Monday, November 23rd, 2015...5:00 pm
Where Do I Start?
Since I presented at the Innovation Summit a few weeks ago, I’ve gotten a few inquiries from teachers who want to start blogging with students but they aren’t sure how to start. Or where to start. Or what they should emphasize first. I’ve written them back with quick answers to their questions about choosing a platform, keeping track of students’ writing, and dealing with communicating this new endeavor to parents.
But mostly I reassure them. This is going to be so much fun!
Starting a new classroom endeavor isn’t easy. We want to always do our best and sometimes, when we aren’t sure how it will go, we put it off even if we suspect it might be in the best interest of students. Rarely are we given to time to try things out in low-pressure situations or even time to process what we learn. Blogging in the classroom happened naturally for me since I was blogging for myself personally. It felt like a way to break down the tension between online and offline life that existed in my classroom. Because I was confident, because I work in an environment supportive of innovation, I just jumped right in to blogging with my students, knowing that if anything we could learn together.
So you want to start blogging with students? Here are five things to think about:
You are not the expert. And that is ok! That is better than ok! You are a learner and throughout this process you won’t pass on knowledge directly, but you will show your students what it looks like to learn. And isn’t that the goal of a good classroom, anyway?
Let the community know what you are doing. Communicate clearly with parents and other teachers – tell them what your students will be writing and sharing. Explain the reasoning behind it and the many benefits of opening your classroom to the outside world. Have your first of many discussions about the lasting power of words online and the way we need to treat each other in the digital space. You can see the letter I send home here: blog letter and send me an email (dille.sarah at gmail) if you want to see my digital citizen contract I use.
Start small and think visually.
Students Humans are attracted to the visual. We love photos and images and our world is saturated with them. How can you challenge your students to take some of the more traditional writing they might do and make it visual? How could they create images, videos, infographics, memes, etc out of your usual content. Adding blogs to your classroom doesn’t at all mean shedding the traditional writing and reading we need students to do. It simply means that we can take those traditional ways of thinking and broaden them or represent them in new and maybe more meaningful ways.
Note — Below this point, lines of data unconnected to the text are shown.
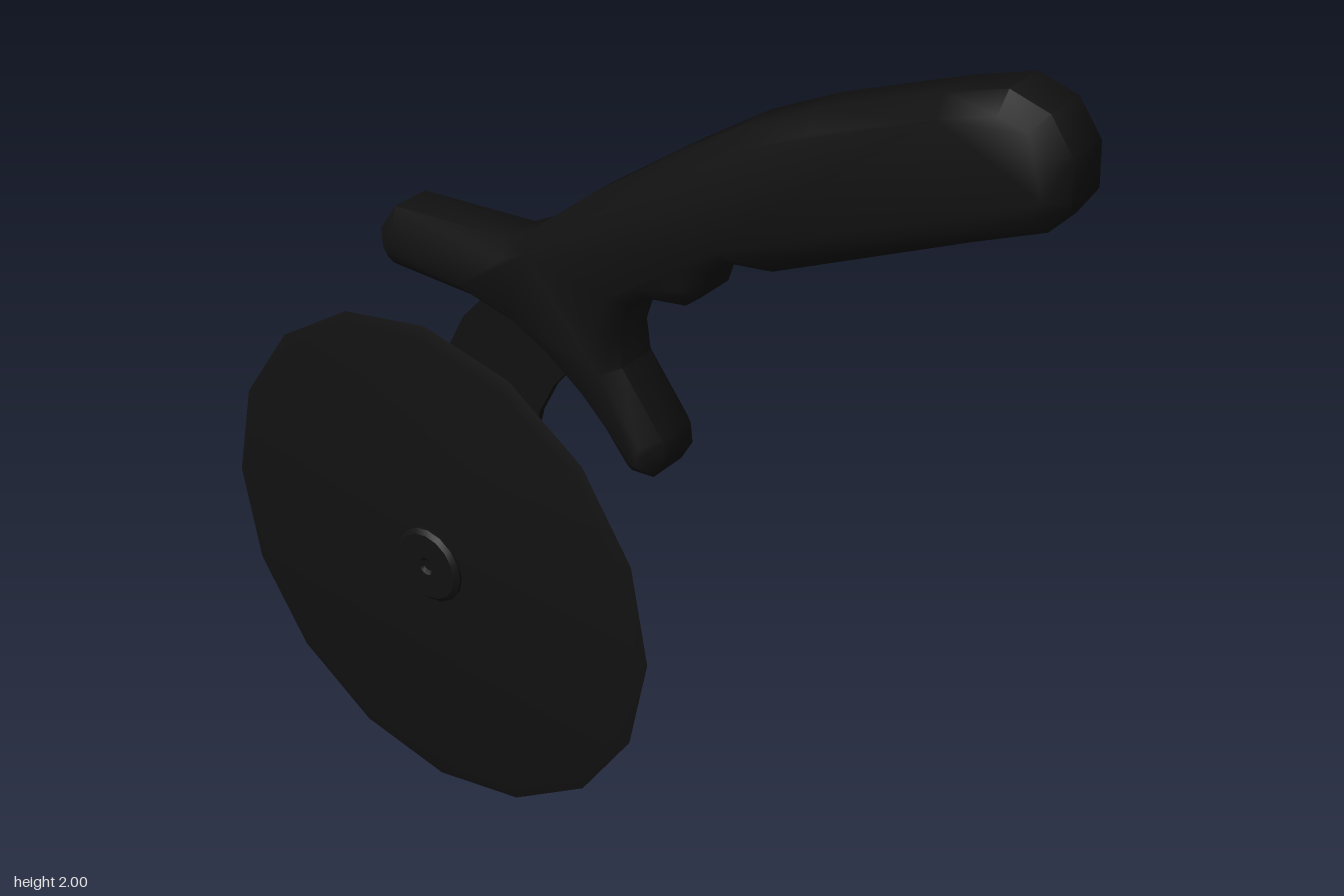
import * as THREE from 'three';
import { toCreasedNormals } from 'three/addons/utils/BufferGeometryUtils.js';

const HUB = [-0.41, 0.563];

export function createModel() {
  const group = new THREE.Group();
  const dark = new THREE.MeshStandardMaterial({ color: 0x111111 });

  const add = (name, geometry, crease = 0.6) => {
    const mesh = new THREE.Mesh(toCreasedNormals(geometry, crease), dark);
    mesh.name = name;
    group.add(mesh);
    return mesh;
  };
  const outline = (points) => new THREE.Shape(points.map(([x, y]) => new THREE.Vector2(x, y)));

  // Turned part on the wheel axis; profile is [radius, z] from back to front
  const turned = (name, profile, sides) => {
    const geo = new THREE.LatheGeometry(profile.map(([r, z]) => new THREE.Vector2(r, z)), sides);
    geo.rotateX(Math.PI / 2);
    add(name, geo).position.set(HUB[0], HUB[1], 0);
  };

  // Handle with finger guard: chamfered slab
  const handle = new THREE.ExtrudeGeometry(outline([
    // thumb rest and back of the grip
    [-0.49, 1.32], [-0.45, 1.38], [-0.175, 1.405], [-0.12, 1.435], [0.01, 1.545],
    [0.205, 1.69], [0.35, 1.79], [0.485, 1.86], [0.725, 1.96],
    // butt
    [0.84, 2], [0.915, 1.98], [0.96, 1.92], [0.965, 1.84], [0.93, 1.785],
    // finger hollow
    [0.8, 1.725], [0.42, 1.54], [0.33, 1.525], [0.285, 1.485], [0.27, 1.435], [0.24, 1.41],
    [0.16, 1.395], [0.11, 1.36], [0.09, 1.295], [0.1, 1.23],
    // lower guard
    [0.195, 1.11], [0.2, 1.07], [0.175, 1.025], [0.125, 1.02], [0.065, 1.09], [0.01, 1.14],
    [-0.07, 1.195], [-0.16, 1.235], [-0.265, 1.255], [-0.46, 1.255], [-0.485, 1.29],
  ].reverse()), {
    depth: 0.084, bevelEnabled: true, bevelThickness: 0.032, bevelSize: 0.032,
    bevelOffset: -0.032, bevelSegments: 1,
  });
  handle.translate(0, 0, -0.04);
  add('handle', handle, 0.9);

  // Flat arm behind the blade, curving up into the handle
  const arm = new THREE.ExtrudeGeometry(outline([
    [-0.27, 0.47], [-0.13, 1.03], [-0.095, 1.1], [-0.04, 1.17], [0.05, 1.26],
    [-0.15, 1.36], [-0.25, 1.25], [-0.32, 1.17], [-0.36, 1.09], [-0.53, 0.53],
    [-0.525, 0.475], [-0.495, 0.43], [-0.45, 0.408], [-0.39, 0.404], [-0.33, 0.413], [-0.29, 0.435],
  ]), { depth: 0.015, bevelEnabled: false });
  arm.translate(0, 0, -0.009);
  add('arm', arm);

  // Sixteen-sided blade with a sharpened rim
  turned('blade', [[0, 0.012], [0.53, 0.012], [0.558, 0.02], [0.53, 0.028], [0, 0.028]], 16);

  // Front hub with a small dimple, spacer and back rivet
  turned('frontHub', [[0.085, 0.02], [0.085, 0.034], [0.075, 0.042], [0.02, 0.042], [0.012, 0.036], [0, 0.036]], 16);
  turned('spacer', [[0, 0.004], [0.085, 0.004], [0.085, 0.014], [0, 0.014]], 16);
  turned('backRivet', [[0, -0.016], [0.055, -0.016], [0.062, -0.012], [0.062, 0]], 16);

  return group;
}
We aren’t limited to pencils and paper, so don’t make your students’ blogs into things they could just as easily accomplish offline. My students all begin by writing a six word memoir and turning it into a digital project that they can share. They may make a short video like this student; a photo collage like this student; or a simple photo and text like this student. Starting small, with a writing assignment that everyone can do and that asks students to add a visual media component sets students up for success.
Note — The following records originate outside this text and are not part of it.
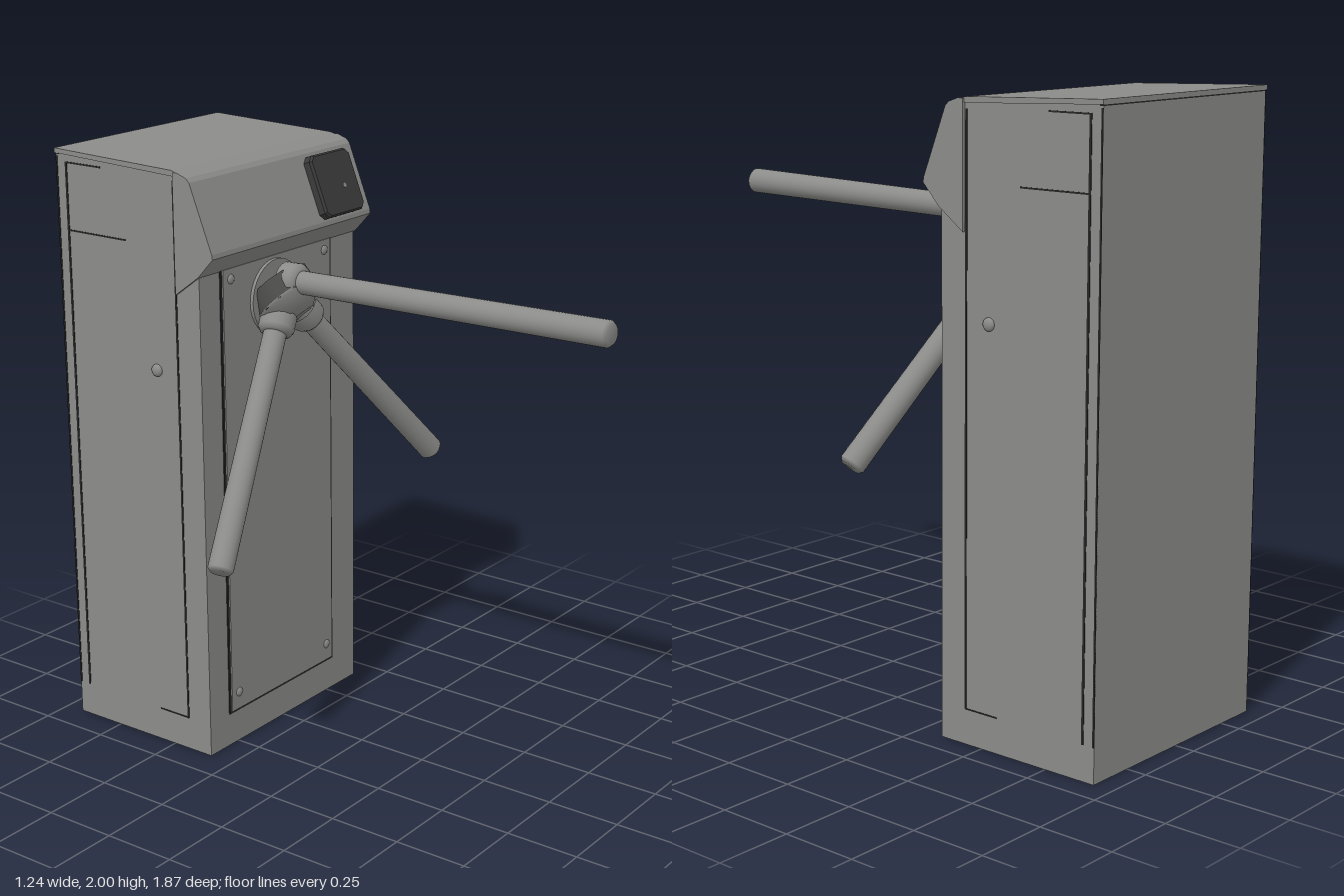
import * as THREE from 'three';

const mat = (name, color) => Object.assign(new THREE.MeshStandardMaterial({ color }), { name });

export function createModel() {
  const root = new THREE.Group();
  const grey = mat('steel grey', 0x8b8b89);
  const dark = mat('dark hub grey', 0x4c4c4b);
  const black = mat('reader black', 0x3a3a3a);
  const seam = mat('seam black', 0x262626);

  const add = (name, geo, material, parent = root) => {
    const m = new THREE.Mesh(geo, material);
    m.name = name;
    parent.add(m);
    return m;
  };
  const box = (name, x0, x1, y0, y1, z0, z1, material) =>
    add(name, new THREE.BoxGeometry(x1 - x0, y1 - y0, z1 - z0), material)
      .position.set((x0 + x1) / 2, (y0 + y1) / 2, (z0 + z1) / 2);
  // Side profile of [z, y] points, extruded from x0 to x1
  const profile = (name, pts, x0, x1, material) => {
    const shape = new THREE.Shape(pts.map(([z, y]) => new THREE.Vector2(z, y)));
    const geo = new THREE.ExtrudeGeometry(shape, { depth: x1 - x0, bevelEnabled: false });
    geo.rotateY(-Math.PI / 2).translate(x1, 0, 0);
    return add(name, geo, material);
  };
  const Y = new THREE.Vector3(0, 1, 0);

  // Cabinet with a slightly rising lid
  profile('cabinet', [[-0.932, 0], [-0.34, 0], [-0.34, 1.75], [-0.42, 1.97], [-0.932, 1.985]], -0.395, 0.415, grey);
  profile('lid', [[-0.935, 1.985], [-0.40, 1.965], [-0.41, 1.978], [-0.44, 1.985], [-0.935, 2.0]], -0.4, 0.42, grey);
  box('lidSeam', -0.397, 0.417, 1.981, 1.986, -0.934, -0.92, seam);

  // Overhanging hood with sloping face
  profile('hood', [[-0.43, 1.59], [-0.335, 1.66], [-0.275, 1.725], [-0.277, 1.74],
    [-0.362, 1.955], [-0.375, 1.968], [-0.41, 1.98], [-0.43, 1.98]], -0.405, 0.425, grey);

  // Front panel with a dark gap around it, and four bolts
  box('panelGap', -0.297, 0.282, 0.115, 1.665, -0.342, -0.337, seam);
  box('frontPanel', -0.288, 0.273, 0.124, 1.66, -0.342, -0.332, grey);
  for (const x of [-0.25, 0.24]) for (const y of [0.185, 1.625]) {
    const bolt = add('panelBolt', new THREE.SphereGeometry(0.016, 12, 8), grey);
    bolt.scale.z = 0.5;
    bolt.position.set(x, y, -0.332);
  }

  // Side door seams, handle slots and locks
  for (const [x, s] of [[0.415, 1], [-0.395, -1]]) {
    const strip = (name, y0, y1, z0, z1) => box(name, x - 0.002, x + 0.002, y0, y1, z0, z1, seam);
    strip('frontSeam', 0.115, 1.95, -0.44, -0.433);
    strip('rearSeam', 0.115, 1.96, -0.893, -0.885);
    strip('rearEdgeSeam', 0.115, 1.975, -0.932, -0.926);
    strip('baseSeam', 0.113, 0.117, -0.56, -0.435);
    strip('sideSlot', 1.733, 1.738, -0.885, -0.64);
    strip('topSeam', 1.955, 1.96, -0.89, -0.74);
    const lock = add('sideLock', new THREE.SphereGeometry(0.021, 16, 12), grey);
    lock.scale.x = 0.6;
    lock.position.set(x + 0.002 * s, 1.325, -0.525);
  }

  // Card reader lying on the sloping face
  const reader = new THREE.Group();
  reader.name = 'cardReader';
  reader.position.set(0.263, 1.848, -0.31);
  reader.rotation.x = -Math.atan2(0.085, 0.215);
  root.add(reader);
  const r = 0.1, c = 0.015, plate = new THREE.Shape();
  plate.moveTo(-r + c, -r).lineTo(r - c, -r).lineTo(r, -r + c).lineTo(r, r - c)
    .lineTo(r - c, r).lineTo(-r + c, r).lineTo(-r, r - c).lineTo(-r, -r + c).closePath();
  const plateGeo = new THREE.ExtrudeGeometry(plate, {
    depth: 0.03, bevelThickness: 0.008, bevelSize: 0.006, bevelSegments: 1,
  });
  plateGeo.translate(0, 0, -0.015);
  add('readerBody', plateGeo, black);
  add('readerLight', new THREE.CylinderGeometry(0.008, 0.008, 0.004, 12).rotateX(Math.PI / 2), grey, reader)
    .position.set(0.025, -0.015, 0.024);
  reader.add(root.getObjectByName('readerBody'));

  // Mounting disc and tilted hub
  add('mountDisc', new THREE.CylinderGeometry(0.125, 0.125, 0.03, 32).rotateX(Math.PI / 2), grey)
    .position.set(-0.03, 1.525, -0.335);
  const hub = new THREE.Group();
  hub.name = 'hub';
  hub.position.set(-0.02, 1.535, -0.305);
  hub.quaternion.setFromUnitVectors(Y, new THREE.Vector3(0, -1, 1).normalize());
  root.add(hub);
  add('hubRim', new THREE.CylinderGeometry(0.115, 0.115, 0.07, 12), dark, hub);
  const cap = [[0.115, 0.03], [0.112, 0.04], [0.065, 0.085], [0, 0.09]].map(([x, y]) => new THREE.Vector2(x, y));
  add('hubCap', new THREE.LatheGeometry(cap, 24), grey, hub);

  // Three barrier arms, each with a collar at the hub
  const arms = [
    ['frontArm', [-0.033, 1.586, -0.28], [-0.042, 1.606, 0.935]],
    ['rightArm', [-0.065, 1.475, -0.285], [-0.598, 0.787, -0.112]],
    ['leftArm', [0.045, 1.475, -0.285], [0.592, 0.862, -0.125]],
  ];
  for (const [name, from, to] of arms) {
    const a = new THREE.Vector3(...from), b = new THREE.Vector3(...to);
    const L = a.distanceTo(b), arm = new THREE.Group();
    arm.name = name;
    arm.position.copy(a);
    arm.quaternion.setFromUnitVectors(Y, b.sub(a).normalize());
    root.add(arm);
    const tube = [[0.038, 0], [0.042, L - 0.012], [0.032, L], [0, L]].map(([x, y]) => new THREE.Vector2(x, y));
    add('armTube', new THREE.LatheGeometry(tube, 24), grey, arm);
    const collar = [[0.06, 0], [0.06, 0.05], [0.05, 0.065], [0.038, 0.068]].map(([x, y]) => new THREE.Vector2(x, y));
    add('armCollar', new THREE.LatheGeometry(collar, 20), grey, arm);
  }
  return root;
}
Make the blogs visible outside of your classroom. The point of blogging is to let the writing leave the writing folder, leave the classroom, to hopefully push students’ words out into the real world. That can’t happen if you’re the only one who knows that these blogs exist. Depending on the age of the student, you might open the blogs up to peers and parents only, or, if you’re like me, teaching older students, you may want your students’ words in front of experts in the field and interested audiences we may have never even met. The first step, no matter how big you go, is to ask students to create a poster and QR code for their blog. My students love this – they’ve always seen QR codes, but have no idea how easy they are to make or how useful they can be. My students make a google slide or doc that has their name, their blog name, the url, their image from their six word memoir and the QR code they made. I then hang these in the hallway and anyone who walks by can quickly get to my students’ writing and they can also quickly get to each others’ writing.
Get students reading each other’s work as fast as possible. The more comments they get, the more the writing feels interactive, the sooner there is buy in. The blog shouldn’t feel like just another place to write, just another folder to keep text in. It needs to feel like a place where students are heard – by their teacher, but more importantly by their peers and any other audiences you can bring them. Students really need help commenting on each other’s work. This was something that took me by surprise my first year blogging with my students. They had no idea how to leave productive comments. This year, for the first time, my students are really leaving meaningful comments for each other. I have given them four guidelines which you can download and use here: Good Comment Guide